*** Provided data ***
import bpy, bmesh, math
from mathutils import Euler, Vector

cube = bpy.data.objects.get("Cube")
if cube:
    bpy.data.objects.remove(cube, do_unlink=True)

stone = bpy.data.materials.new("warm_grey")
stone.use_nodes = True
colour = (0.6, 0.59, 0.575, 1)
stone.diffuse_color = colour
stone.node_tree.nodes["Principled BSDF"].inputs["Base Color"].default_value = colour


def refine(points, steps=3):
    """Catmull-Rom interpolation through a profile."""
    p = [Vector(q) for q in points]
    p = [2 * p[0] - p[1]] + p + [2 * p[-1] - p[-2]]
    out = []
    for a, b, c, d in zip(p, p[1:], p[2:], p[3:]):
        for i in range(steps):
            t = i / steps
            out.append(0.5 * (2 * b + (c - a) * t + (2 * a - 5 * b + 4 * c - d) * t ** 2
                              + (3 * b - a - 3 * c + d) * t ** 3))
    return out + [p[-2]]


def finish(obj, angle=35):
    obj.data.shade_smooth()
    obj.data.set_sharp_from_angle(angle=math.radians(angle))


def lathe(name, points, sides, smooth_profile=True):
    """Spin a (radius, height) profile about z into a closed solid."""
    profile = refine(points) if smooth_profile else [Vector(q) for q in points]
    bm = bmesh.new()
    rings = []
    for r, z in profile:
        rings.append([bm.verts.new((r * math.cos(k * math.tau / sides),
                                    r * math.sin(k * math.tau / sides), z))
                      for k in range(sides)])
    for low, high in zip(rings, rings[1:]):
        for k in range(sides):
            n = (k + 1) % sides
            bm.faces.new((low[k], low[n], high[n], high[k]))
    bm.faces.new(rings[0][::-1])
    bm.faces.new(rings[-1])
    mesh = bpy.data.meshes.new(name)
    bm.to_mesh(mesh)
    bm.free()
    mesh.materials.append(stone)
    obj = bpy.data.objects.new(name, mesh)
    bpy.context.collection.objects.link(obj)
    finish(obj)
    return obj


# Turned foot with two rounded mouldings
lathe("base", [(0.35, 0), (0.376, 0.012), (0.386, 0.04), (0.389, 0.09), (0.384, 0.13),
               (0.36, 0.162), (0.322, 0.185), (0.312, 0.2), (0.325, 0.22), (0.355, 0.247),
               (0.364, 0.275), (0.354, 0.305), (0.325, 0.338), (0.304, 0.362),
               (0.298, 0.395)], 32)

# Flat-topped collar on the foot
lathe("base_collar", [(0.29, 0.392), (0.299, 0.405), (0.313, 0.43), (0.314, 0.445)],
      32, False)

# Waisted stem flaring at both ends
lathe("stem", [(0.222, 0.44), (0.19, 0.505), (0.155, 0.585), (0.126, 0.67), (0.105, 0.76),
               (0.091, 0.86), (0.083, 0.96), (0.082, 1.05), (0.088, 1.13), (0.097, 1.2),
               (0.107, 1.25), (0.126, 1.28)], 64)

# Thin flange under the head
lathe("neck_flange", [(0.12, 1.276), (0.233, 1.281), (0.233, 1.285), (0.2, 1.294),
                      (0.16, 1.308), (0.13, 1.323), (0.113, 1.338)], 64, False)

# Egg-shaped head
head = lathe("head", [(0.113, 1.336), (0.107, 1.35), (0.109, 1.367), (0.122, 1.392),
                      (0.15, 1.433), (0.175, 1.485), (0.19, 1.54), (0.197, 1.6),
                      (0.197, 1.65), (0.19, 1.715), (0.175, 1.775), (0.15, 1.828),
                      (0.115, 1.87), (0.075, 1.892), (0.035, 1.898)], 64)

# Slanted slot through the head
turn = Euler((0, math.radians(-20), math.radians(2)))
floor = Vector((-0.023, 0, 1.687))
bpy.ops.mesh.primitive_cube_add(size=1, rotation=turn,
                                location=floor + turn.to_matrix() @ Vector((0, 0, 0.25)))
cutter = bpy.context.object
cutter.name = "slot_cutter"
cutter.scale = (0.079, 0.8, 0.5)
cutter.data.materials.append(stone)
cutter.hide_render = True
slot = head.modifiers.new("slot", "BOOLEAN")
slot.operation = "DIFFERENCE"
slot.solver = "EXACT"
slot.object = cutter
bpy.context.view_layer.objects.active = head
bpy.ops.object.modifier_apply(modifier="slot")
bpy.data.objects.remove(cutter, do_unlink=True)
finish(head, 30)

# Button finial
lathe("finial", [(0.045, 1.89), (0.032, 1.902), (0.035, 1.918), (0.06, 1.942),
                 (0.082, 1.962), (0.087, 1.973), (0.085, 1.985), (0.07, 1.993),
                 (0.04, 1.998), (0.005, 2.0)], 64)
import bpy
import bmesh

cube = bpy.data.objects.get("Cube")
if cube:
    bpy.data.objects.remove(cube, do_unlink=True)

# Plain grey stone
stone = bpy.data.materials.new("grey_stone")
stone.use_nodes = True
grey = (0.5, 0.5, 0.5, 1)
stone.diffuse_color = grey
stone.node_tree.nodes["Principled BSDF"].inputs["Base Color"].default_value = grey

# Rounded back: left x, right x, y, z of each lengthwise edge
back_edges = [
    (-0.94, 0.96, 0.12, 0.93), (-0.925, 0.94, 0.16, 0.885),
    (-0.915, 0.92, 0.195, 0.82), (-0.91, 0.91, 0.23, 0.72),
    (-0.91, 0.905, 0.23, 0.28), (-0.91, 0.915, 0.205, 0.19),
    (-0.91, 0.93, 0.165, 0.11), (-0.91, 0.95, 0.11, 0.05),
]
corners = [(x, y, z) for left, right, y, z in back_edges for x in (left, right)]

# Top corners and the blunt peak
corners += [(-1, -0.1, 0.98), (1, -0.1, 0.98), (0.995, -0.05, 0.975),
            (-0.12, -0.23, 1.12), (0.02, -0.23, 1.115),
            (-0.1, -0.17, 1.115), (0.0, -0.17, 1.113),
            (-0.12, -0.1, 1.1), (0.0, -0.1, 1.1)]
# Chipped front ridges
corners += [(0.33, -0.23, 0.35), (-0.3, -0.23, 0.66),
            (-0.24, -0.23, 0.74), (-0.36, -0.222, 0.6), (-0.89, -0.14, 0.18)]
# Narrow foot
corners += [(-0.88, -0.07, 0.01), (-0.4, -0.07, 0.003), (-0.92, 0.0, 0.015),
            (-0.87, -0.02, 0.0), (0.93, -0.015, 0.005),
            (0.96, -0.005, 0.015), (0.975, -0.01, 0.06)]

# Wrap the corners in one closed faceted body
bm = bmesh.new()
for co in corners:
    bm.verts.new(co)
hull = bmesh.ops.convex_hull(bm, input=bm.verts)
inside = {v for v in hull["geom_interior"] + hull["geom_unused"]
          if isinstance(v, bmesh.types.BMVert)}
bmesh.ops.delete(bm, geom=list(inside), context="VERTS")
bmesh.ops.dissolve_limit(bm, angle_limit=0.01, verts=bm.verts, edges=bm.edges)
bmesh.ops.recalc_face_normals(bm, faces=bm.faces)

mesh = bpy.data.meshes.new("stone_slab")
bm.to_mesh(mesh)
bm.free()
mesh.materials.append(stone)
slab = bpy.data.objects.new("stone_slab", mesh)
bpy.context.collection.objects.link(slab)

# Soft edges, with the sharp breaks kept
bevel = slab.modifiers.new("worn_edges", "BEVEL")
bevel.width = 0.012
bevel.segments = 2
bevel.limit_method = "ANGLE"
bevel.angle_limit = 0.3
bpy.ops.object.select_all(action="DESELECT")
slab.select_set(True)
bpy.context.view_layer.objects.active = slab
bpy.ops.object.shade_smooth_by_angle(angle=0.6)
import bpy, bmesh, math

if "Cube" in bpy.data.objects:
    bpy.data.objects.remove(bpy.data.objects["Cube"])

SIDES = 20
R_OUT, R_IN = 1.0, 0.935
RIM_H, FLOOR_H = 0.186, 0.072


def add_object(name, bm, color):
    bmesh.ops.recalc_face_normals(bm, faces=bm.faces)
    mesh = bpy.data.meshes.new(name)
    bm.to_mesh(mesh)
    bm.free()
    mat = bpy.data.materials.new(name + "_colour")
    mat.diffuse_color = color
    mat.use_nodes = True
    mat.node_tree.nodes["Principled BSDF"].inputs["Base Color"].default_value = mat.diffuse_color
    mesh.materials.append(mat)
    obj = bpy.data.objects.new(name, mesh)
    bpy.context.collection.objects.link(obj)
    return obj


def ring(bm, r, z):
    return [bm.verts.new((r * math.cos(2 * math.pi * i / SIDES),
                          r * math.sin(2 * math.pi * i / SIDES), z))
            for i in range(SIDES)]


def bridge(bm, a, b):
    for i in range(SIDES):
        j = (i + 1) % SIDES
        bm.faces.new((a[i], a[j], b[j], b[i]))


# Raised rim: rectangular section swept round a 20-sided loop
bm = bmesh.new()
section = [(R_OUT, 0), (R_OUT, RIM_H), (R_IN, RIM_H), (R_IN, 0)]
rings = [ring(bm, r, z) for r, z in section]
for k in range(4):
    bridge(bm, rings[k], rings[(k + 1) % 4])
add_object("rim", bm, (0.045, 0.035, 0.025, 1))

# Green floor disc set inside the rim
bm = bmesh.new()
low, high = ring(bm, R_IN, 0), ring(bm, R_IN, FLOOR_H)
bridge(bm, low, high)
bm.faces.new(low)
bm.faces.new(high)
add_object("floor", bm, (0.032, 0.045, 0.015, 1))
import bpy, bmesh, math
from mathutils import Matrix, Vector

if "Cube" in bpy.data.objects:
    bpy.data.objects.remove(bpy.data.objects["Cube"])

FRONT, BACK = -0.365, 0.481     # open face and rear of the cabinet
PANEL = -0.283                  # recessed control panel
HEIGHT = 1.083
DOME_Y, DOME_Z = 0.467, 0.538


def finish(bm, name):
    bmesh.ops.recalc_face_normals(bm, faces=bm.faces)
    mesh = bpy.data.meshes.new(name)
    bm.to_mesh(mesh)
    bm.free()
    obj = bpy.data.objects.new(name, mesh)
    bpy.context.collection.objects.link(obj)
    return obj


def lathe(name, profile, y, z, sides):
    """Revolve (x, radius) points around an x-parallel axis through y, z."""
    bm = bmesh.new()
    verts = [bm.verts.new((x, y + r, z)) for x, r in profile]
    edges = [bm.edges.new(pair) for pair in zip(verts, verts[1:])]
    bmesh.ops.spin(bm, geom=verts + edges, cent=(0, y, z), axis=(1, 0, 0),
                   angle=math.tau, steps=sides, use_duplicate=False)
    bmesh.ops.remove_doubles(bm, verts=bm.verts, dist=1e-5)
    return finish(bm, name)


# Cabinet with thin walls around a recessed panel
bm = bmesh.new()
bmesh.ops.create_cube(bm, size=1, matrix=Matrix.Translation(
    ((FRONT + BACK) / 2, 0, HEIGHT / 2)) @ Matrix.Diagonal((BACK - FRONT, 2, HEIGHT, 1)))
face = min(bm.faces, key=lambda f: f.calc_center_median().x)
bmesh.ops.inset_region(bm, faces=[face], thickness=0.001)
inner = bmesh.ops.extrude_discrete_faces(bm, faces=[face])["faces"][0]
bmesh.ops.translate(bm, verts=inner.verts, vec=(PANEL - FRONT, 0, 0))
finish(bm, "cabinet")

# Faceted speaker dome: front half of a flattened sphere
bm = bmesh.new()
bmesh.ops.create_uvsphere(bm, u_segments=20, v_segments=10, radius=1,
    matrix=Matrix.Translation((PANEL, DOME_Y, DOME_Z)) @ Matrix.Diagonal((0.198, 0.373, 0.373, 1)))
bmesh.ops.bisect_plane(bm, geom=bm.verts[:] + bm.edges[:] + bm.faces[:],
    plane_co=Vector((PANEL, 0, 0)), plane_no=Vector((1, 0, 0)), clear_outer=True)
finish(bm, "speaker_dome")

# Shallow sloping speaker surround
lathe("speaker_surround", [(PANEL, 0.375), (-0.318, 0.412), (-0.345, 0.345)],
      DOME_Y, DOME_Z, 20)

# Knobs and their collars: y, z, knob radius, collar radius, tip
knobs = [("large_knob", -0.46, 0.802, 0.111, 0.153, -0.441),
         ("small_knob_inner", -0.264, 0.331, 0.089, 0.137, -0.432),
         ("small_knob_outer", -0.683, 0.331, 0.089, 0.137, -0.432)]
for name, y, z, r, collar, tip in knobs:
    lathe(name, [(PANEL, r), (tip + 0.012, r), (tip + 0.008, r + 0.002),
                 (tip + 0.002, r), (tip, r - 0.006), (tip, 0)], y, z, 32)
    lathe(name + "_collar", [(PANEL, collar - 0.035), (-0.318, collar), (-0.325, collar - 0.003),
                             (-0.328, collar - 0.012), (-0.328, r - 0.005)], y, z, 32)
*** End of Provided data ***
**Your task**
Counting the lines of the material that hold the string "foot", state the total and nothing besides.

**The completed task**
3